I’m all for the throes of passion when you’re in a playoff environment, but Toronto very clearly wanted to gain a mental advantage early in the game. Within Toronto’s first few possessions, OG Anunoby got into Joel Embiid’s head with some shoving on a baseline out-of-bounds play that escalated into technicals on both players. The Sixers knew Toronto would come out with physicality and emotion, and they fell for the early bait. And Embiid put himself in a position where he had to stay emotionally in check for the entirety of the game.

Embiid appeared to roll his ankle right before halftime, and it clearly hobbled him a bit throughout the rest of the game. He tried to coast a bit in the second half, hoping that the Sixers could keep the Raptors at bay. Unfortunately for him, they couldn’t do so.

Embiid finished the game with 31 points, but he clearly lost a bit of lift as the second half wore on. But even as the Raptors made their run, the Sixers didn’t get back to the basics. They neglected the Harden-Embiid pick-and-roll, and they didn’t put the ball into the hands of their second-year speed demon. That failure to get back to the basics allowed the bleeding to continue longer than was comfortably necessary. 

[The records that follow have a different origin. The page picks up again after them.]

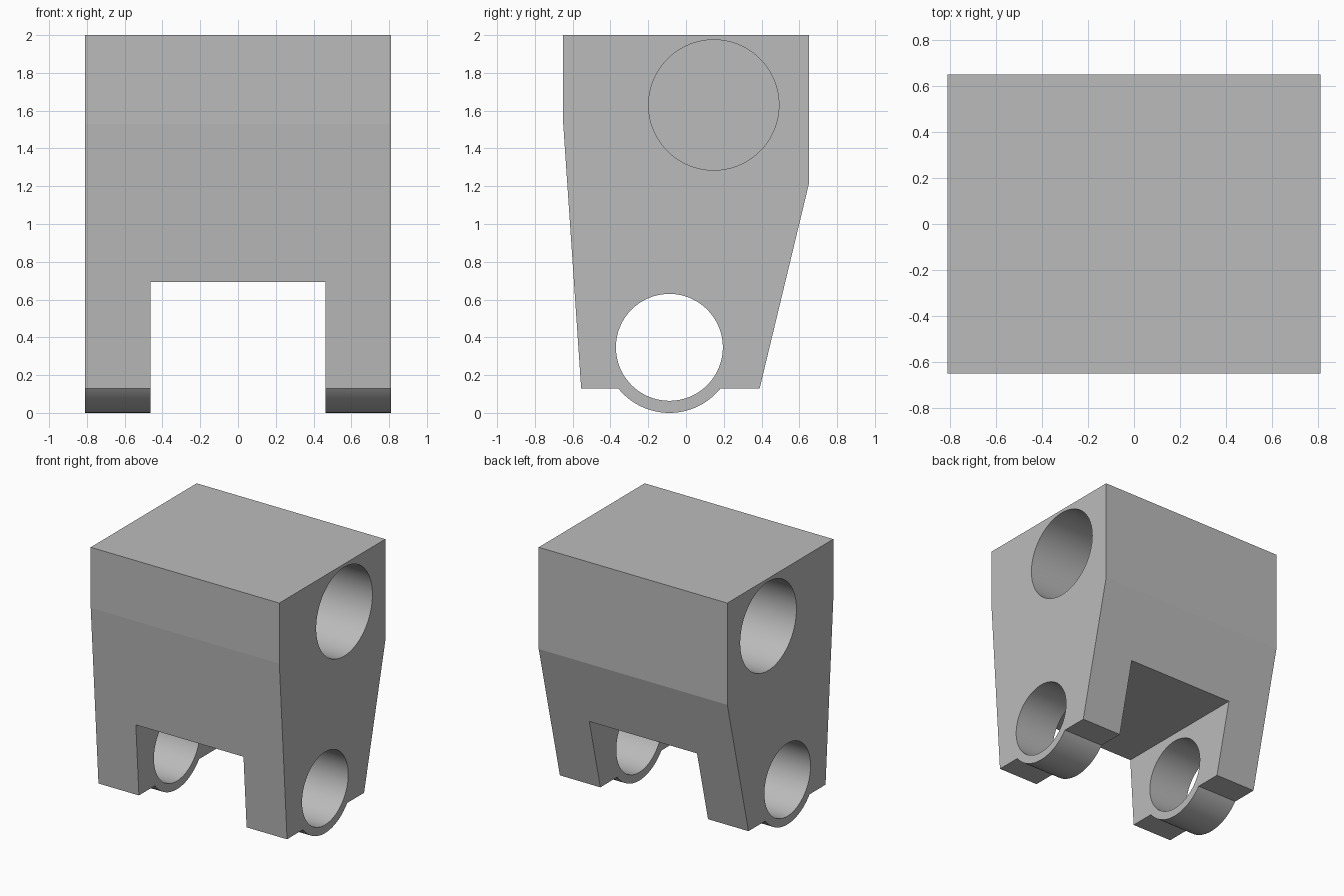
import bpy, bmesh, math
from mathutils import Matrix

cube = bpy.data.objects.get("Cube")
if cube:
    bpy.data.objects.remove(cube, do_unlink=True)

HALF_WIDTH = 0.81
PIN_Y, PIN_Z = -0.088, 0.347      # lower pin axis
LUG_R, PIN_R = 0.347, 0.283
FOOT_Z = 0.13
SEGMENTS = 128

grey = bpy.data.materials.new("plain_grey")
grey.use_nodes = True
grey.diffuse_color = (0.5, 0.5, 0.5, 1)
grey.node_tree.nodes["Principled BSDF"].inputs["Base Color"].default_value = (0.5, 0.5, 0.5, 1)


def add_object(name, bm):
    mesh = bpy.data.meshes.new(name)
    bmesh.ops.recalc_face_normals(bm, faces=bm.faces)
    bm.to_mesh(mesh)
    bm.free()
    mesh.materials.append(grey)
    obj = bpy.data.objects.new(name, mesh)
    bpy.context.collection.objects.link(obj)
    return obj


def x_cylinder(name, x0, x1, y, z, radius):
    bm = bmesh.new()
    place = Matrix.Translation(((x0 + x1) / 2, y, z)) @ Matrix.Rotation(math.pi / 2, 4, 'Y')
    bmesh.ops.create_cone(bm, cap_ends=True, segments=SEGMENTS, radius1=radius,
                          radius2=radius, depth=abs(x1 - x0), matrix=place)
    return add_object(name, bm)


def cut(target, cutter):
    cutter.hide_render = True
    mod = target.modifiers.new("cut", 'BOOLEAN')
    mod.operation = 'DIFFERENCE'
    mod.solver = 'EXACT'
    mod.object = cutter
    bpy.context.view_layer.objects.active = target
    bpy.ops.object.modifier_apply(modifier=mod.name)
    bpy.data.objects.remove(cutter, do_unlink=True)


# Side profile: tapered block with a round lug bulging below the feet
half = math.acos((PIN_Z - FOOT_Z) / LUG_R)
steps = 40
lug = []
for i in range(steps + 1):
    a = -half + 2 * half * i / steps
    lug.append((PIN_Y + LUG_R * math.sin(a), PIN_Z - LUG_R * math.cos(a)))
profile = [(-0.65, 2.0), (-0.65, 1.53), (-0.555, FOOT_Z)] + lug + \
          [(0.39, FOOT_Z), (0.65, 1.21), (0.65, 2.0)]

bm = bmesh.new()
side = bm.faces.new([bm.verts.new((-HALF_WIDTH, y, z)) for y, z in profile])
ext = bmesh.ops.extrude_face_region(bm, geom=[side])
bmesh.ops.translate(bm, vec=(2 * HALF_WIDTH, 0, 0),
                    verts=[g for g in ext["geom"] if isinstance(g, bmesh.types.BMVert)])
body = add_object("bracket_body", bm)

# Gap between the two legs
bm = bmesh.new()
bmesh.ops.create_cube(bm, size=1, matrix=Matrix.Translation((0, 0, 0.1925)) @
                      Matrix.Diagonal((0.925, 2, 1, 1)))
cut(body, add_object("leg_gap_cutter", bm))

# Lower pin bore through both legs
cut(body, x_cylinder("pin_bore_cutter", -1, 1, PIN_Y, PIN_Z, PIN_R))

# Blind upper bore in each side
for s in (-1, 1):
    cut(body, x_cylinder("upper_bore_cutter", s * 0.12, s * 1, 0.147, 1.63, 0.345))

# Smooth the bores and lugs, keep the block edges crisp
bpy.ops.object.select_all(action='DESELECT')
body.select_set(True)
bpy.context.view_layer.objects.active = body
bpy.ops.object.shade_smooth_by_angle(angle=math.radians(3.3))
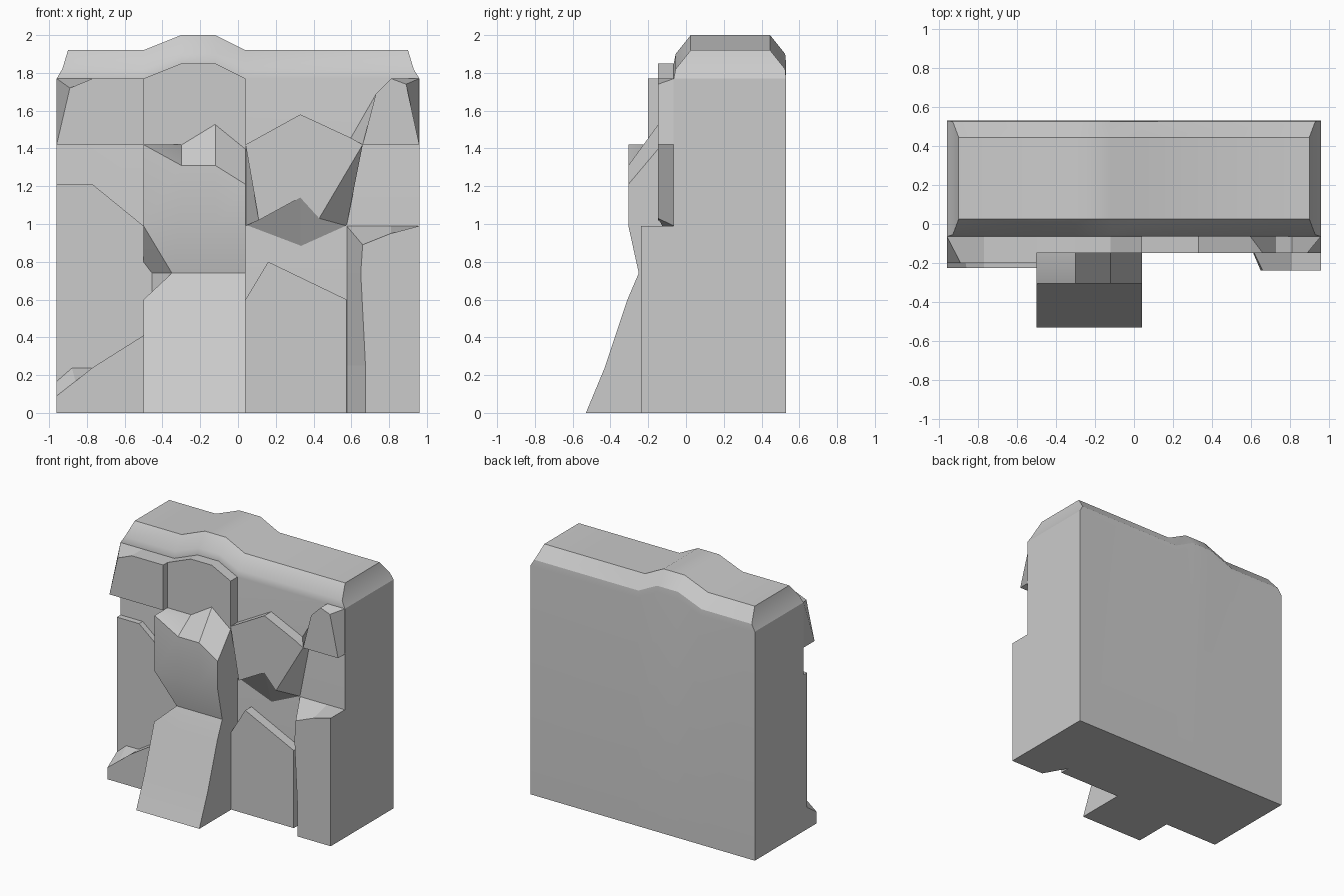
import bpy, bmesh, math

if "Cube" in bpy.data.objects:
    bpy.data.objects.remove(bpy.data.objects["Cube"])


def loft(name, rings, strip_caps=False, smooth=False):
    """Skin a list of equal-length closed rings and cap both ends."""
    bm = bmesh.new()
    vs = [[bm.verts.new(p) for p in r] for r in rings]
    n = len(vs[0])
    for a, b in zip(vs, vs[1:]):
        for i in range(n):
            j = (i + 1) % n
            bm.faces.new((a[i], a[j], b[j], b[i]))
    for r in (vs[0], vs[-1]):
        if strip_caps:
            for i in range(n // 2 - 1):
                bm.faces.new((r[i], r[i + 1], r[n - 2 - i], r[n - 1 - i]))
        else:
            bm.faces.new(r)
    bmesh.ops.remove_doubles(bm, verts=bm.verts, dist=0.0005)
    bmesh.ops.recalc_face_normals(bm, faces=bm.faces)
    me = bpy.data.meshes.new(name)
    bm.to_mesh(me)
    bm.free()
    ob = bpy.data.objects.new(name, me)
    bpy.context.collection.objects.link(ob)
    if smooth:
        bpy.ops.object.select_all(action='DESELECT')
        ob.select_set(True)
        bpy.context.view_layer.objects.active = ob
        bpy.ops.object.shade_smooth_by_angle(angle=math.radians(30))
    return ob


def slab(name, y_front, front, back=None, y_back=-0.05):
    """Rock plate: front outline in x,z, lofted back to a second outline."""
    back = back or front
    return loft(name, [[(x, y_front, z) for x, z in front],
                       [(x, y_back, z) for x, z in back]])


COLS = [-0.5, -0.3, -0.12, 0.04]

# Main block: bevelled top with a raised hump
bump = [0, 0, 0.08, 0.08, 0, 0]
rings = []
for z, w, yf, yb, k in [(0, 0.96, -0.065, 0.53, 0), (1.77, 0.96, -0.065, 0.53, 1),
                        (1.82, 0.93, -0.055, 0.525, 1), (1.92, 0.90, 0.025, 0.445, 1)]:
    row = [(x, z + k * b) for x, b in zip([-w] + COLS + [w], bump)]
    rings.append([(x, yf, h) for x, h in row] + [(x, yb, h) for x, h in reversed(row)])
loft("cliff_block", rings, strip_caps=True, smooth=True)

# Central buttress: flared foot, notched waist, sloping top
rings = []
for y, zs, left in [(-0.53, [0] * 4, -0.5), (-0.43, [0.24] * 4, -0.5),
                    (-0.31, [0.6] * 4, -0.5), (-0.25, [0.74] * 4, -0.35),
                    (-0.305, [0.99] * 4, -0.5), (-0.305, [1.42, 1.31, 1.31, 1.21], -0.5),
                    (-0.145, [1.42, 1.42, 1.53, 1.40], -0.5)]:
    front = [(x, y, z) for x, z in zip([left] + COLS[1:], zs)]
    back = [(x, -0.05, z) for x, z in zip(COLS, zs)]
    rings.append(front + back[::-1])
loft("central_buttress", rings, strip_caps=True, smooth=True)

# Plate above the buttress
slab("centre_upper_plate", -0.148,
     [(-0.5, 1.3), (0.04, 1.3), (0.04, 1.77), (-0.12, 1.85), (-0.3, 1.85), (-0.5, 1.77)])

# Left side plates and foot
slab("left_upper_plate", -0.2,
     [(-0.96, 1.42), (-0.89, 1.72), (-0.77, 1.77), (-0.5, 1.77), (-0.5, 1.42)],
     [(-0.96, 1.42), (-0.96, 1.77), (-0.77, 1.77), (-0.5, 1.77), (-0.5, 1.42)], -0.065)
slab("left_lower_plate", -0.11,
     [(-0.96, 0), (-0.96, 1.21), (-0.77, 1.21), (-0.5, 0.99), (-0.45, 0.99), (-0.45, 0)])
slab("left_foot", -0.225,
     [(-0.96, 0), (-0.96, 0.09), (-0.86, 0.168), (-0.77, 0.24), (-0.5, 0.41), (-0.5, 0)],
     [(-0.96, 0), (-0.96, 0.17), (-0.88, 0.24), (-0.77, 0.24), (-0.5, 0.41), (-0.5, 0)], -0.105)

# Right of the buttress: undercut plate above, gabled plate below
slab("inner_upper_plate", -0.148,
     [(0.04, 1.42), (0.33, 1.58), (0.60, 1.455), (0.66, 1.42),
      (0.43, 1.03), (0.33, 1.14), (0.11, 1.02)],
     [(0.04, 1.42), (0.33, 1.58), (0.60, 1.455), (0.66, 1.42),
      (0.575, 0.99), (0.33, 0.88), (0.04, 0.99)], -0.063)
slab("inner_lower_plate", -0.14,
     [(0.0, 0), (0.0, 0.6), (0.04, 0.6), (0.16, 0.8), (0.575, 0.6), (0.575, 0)])

# Outer right column: tapered plate above, tall block below
slab("right_upper_plate", -0.148,
     [(0.66, 1.42), (0.73, 1.69), (0.81, 1.77), (0.89, 1.74), (0.96, 1.42)],
     [(0.595, 1.455), (0.73, 1.69), (0.81, 1.77), (0.96, 1.77), (0.96, 1.42)], -0.063)
slab("right_lower_block", -0.238,
     [(0.675, 0), (0.675, 0.25), (0.65, 0.74), (0.66, 0.89), (0.81, 0.95), (0.96, 0.99), (0.96, 0)],
     [(0.575, 0), (0.575, 0.25), (0.575, 0.74), (0.575, 0.99), (0.81, 0.99), (0.96, 0.99), (0.96, 0)],
     -0.063)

The Sixers (2-0) will head on the road as the series swings back to Toronto. Game 3 against the Raptors (0-2) is at 8 PM, Eastern time, on Wednesday. You can watch the action on NBA TV.